• **Task to carry out**
Find the word "tool" in the records and copy every line where it occurs.

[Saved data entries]
##############################

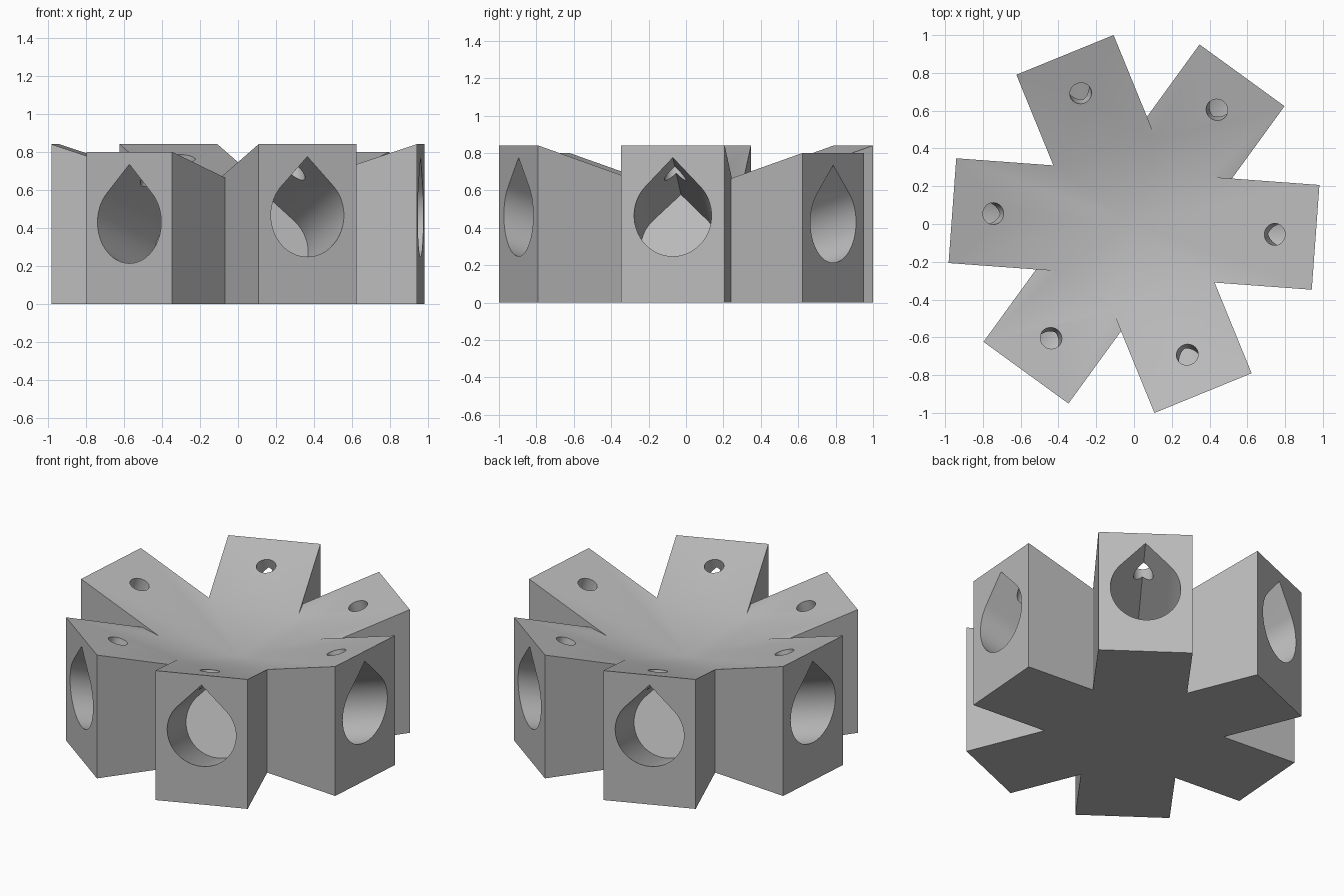
import bpy, bmesh, math
from mathutils import Matrix, Vector

cube = bpy.data.objects.get("Cube")
if cube:
    bpy.data.objects.remove(cube, do_unlink=True)

HALF_W = 0.278      # half width of an arm
APEX = 0.52         # height where all the sloping tops meet
BORE_R = 0.2075
# angle of each double arm, reach, height at the end, bore height at the end
BARS = [(-4.2, 0.964, 0.84, 0.466), (54.0, 0.973, 0.80, 0.429), (112.2, 0.967, 0.84, 0.466)]

grey = bpy.data.materials.new("light grey")
grey.use_nodes = True
colour = (0.5, 0.5, 0.5, 1)
grey.diffuse_color = colour
grey.node_tree.nodes["Principled BSDF"].inputs["Base Color"].default_value = colour


def prism(name, outline, origin, across, up, along, start, end):
    """Extrude a 2D outline (across, up) from start to end along a direction."""
    bm = bmesh.new()
    rings = [[bm.verts.new(origin + across * a + up * b + along * t) for a, b in outline]
             for t in (start, end)]
    bm.faces.new(rings[0])
    bm.faces.new(rings[1])
    n = len(outline)
    for i in range(n):
        j = (i + 1) % n
        bm.faces.new((rings[0][i], rings[0][j], rings[1][j], rings[1][i]))
    bmesh.ops.recalc_face_normals(bm, faces=bm.faces)
    mesh = bpy.data.meshes.new(name)
    bm.to_mesh(mesh)
    bm.free()
    mesh.materials.append(grey)
    obj = bpy.data.objects.new(name, mesh)
    bpy.context.collection.objects.link(obj)
    return obj


def combine(target, tool, operation):
    """Apply an exact boolean and drop the tool object."""
    mod = target.modifiers.new("combine", 'BOOLEAN')
    mod.operation, mod.solver, mod.object = operation, 'EXACT', tool
    bpy.context.view_layer.update()
    result = target.evaluated_get(bpy.context.evaluated_depsgraph_get())
    mesh = bpy.data.meshes.new_from_object(result)
    target.modifiers.clear()
    target.data = mesh
    bpy.data.objects.remove(tool, do_unlink=True)


def circle(radius, first, last, steps):
    angles = [math.radians(first + (last - first) * i / steps) for i in range(steps + 1)]
    return [(radius * math.cos(a), radius * math.sin(a)) for a in angles]


# Round bore with a pointed roof, and a small round hole
teardrop = circle(BORE_R, -225, 45, 48) + [(0, BORE_R * math.sqrt(2))]
small_round = circle(0.058, 0, 360, 32)[:-1]
Z = Vector((0, 0, 1))

# Three crossing double arms with tops sloping to the middle
body = None
for angle, reach, height, _ in BARS:
    out = Matrix.Rotation(math.radians(angle), 3, 'Z') @ Vector((1, 0, 0))
    side = Z.cross(out)
    profile = [(-reach, 0), (reach, 0), (reach, height), (0, APEX), (-reach, height)]
    bar = prism("arm", profile, Vector(), out, Z, side, -HALF_W, HALF_W)
    if body:
        combine(body, bar, 'UNION')
    else:
        body = bar
body.name = "six_arm_hub"

# Sloping blind bores in the arm ends, each with a small hole through the top
for angle, reach, height, bore_z in BARS:
    slope = math.atan2(height - APEX, reach)
    for turn in (0, 180):
        out = Matrix.Rotation(math.radians(angle + turn), 3, 'Z') @ Vector((1, 0, 0))
        side = Z.cross(out)
        axis = out * math.cos(slope) + Z * math.sin(slope)
        normal = Z * math.cos(slope) - out * math.sin(slope)
        mouth = out * reach + Z * bore_z
        bore = prism("bore", teardrop, mouth, side, normal, axis, -0.53, 0.2)
        combine(body, bore, 'DIFFERENCE')
        top = out * 0.747 + Z * (APEX + 0.747 * math.tan(slope))
        hole = prism("hole", small_round, top, side, axis, normal, -0.15, 0.1)
        combine(body, hole, 'DIFFERENCE')

bpy.ops.object.select_all(action='DESELECT')
body.select_set(True)
bpy.context.view_layer.objects.active = body
bpy.ops.object.shade_smooth_by_angle(angle=math.radians(30))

##############################

• **Exercise result**
def combine(target, tool, operation):
    """Apply an exact boolean and drop the tool object."""
    mod.operation, mod.solver, mod.object = operation, 'EXACT', tool
    bpy.data.objects.remove(tool, do_unlink=True)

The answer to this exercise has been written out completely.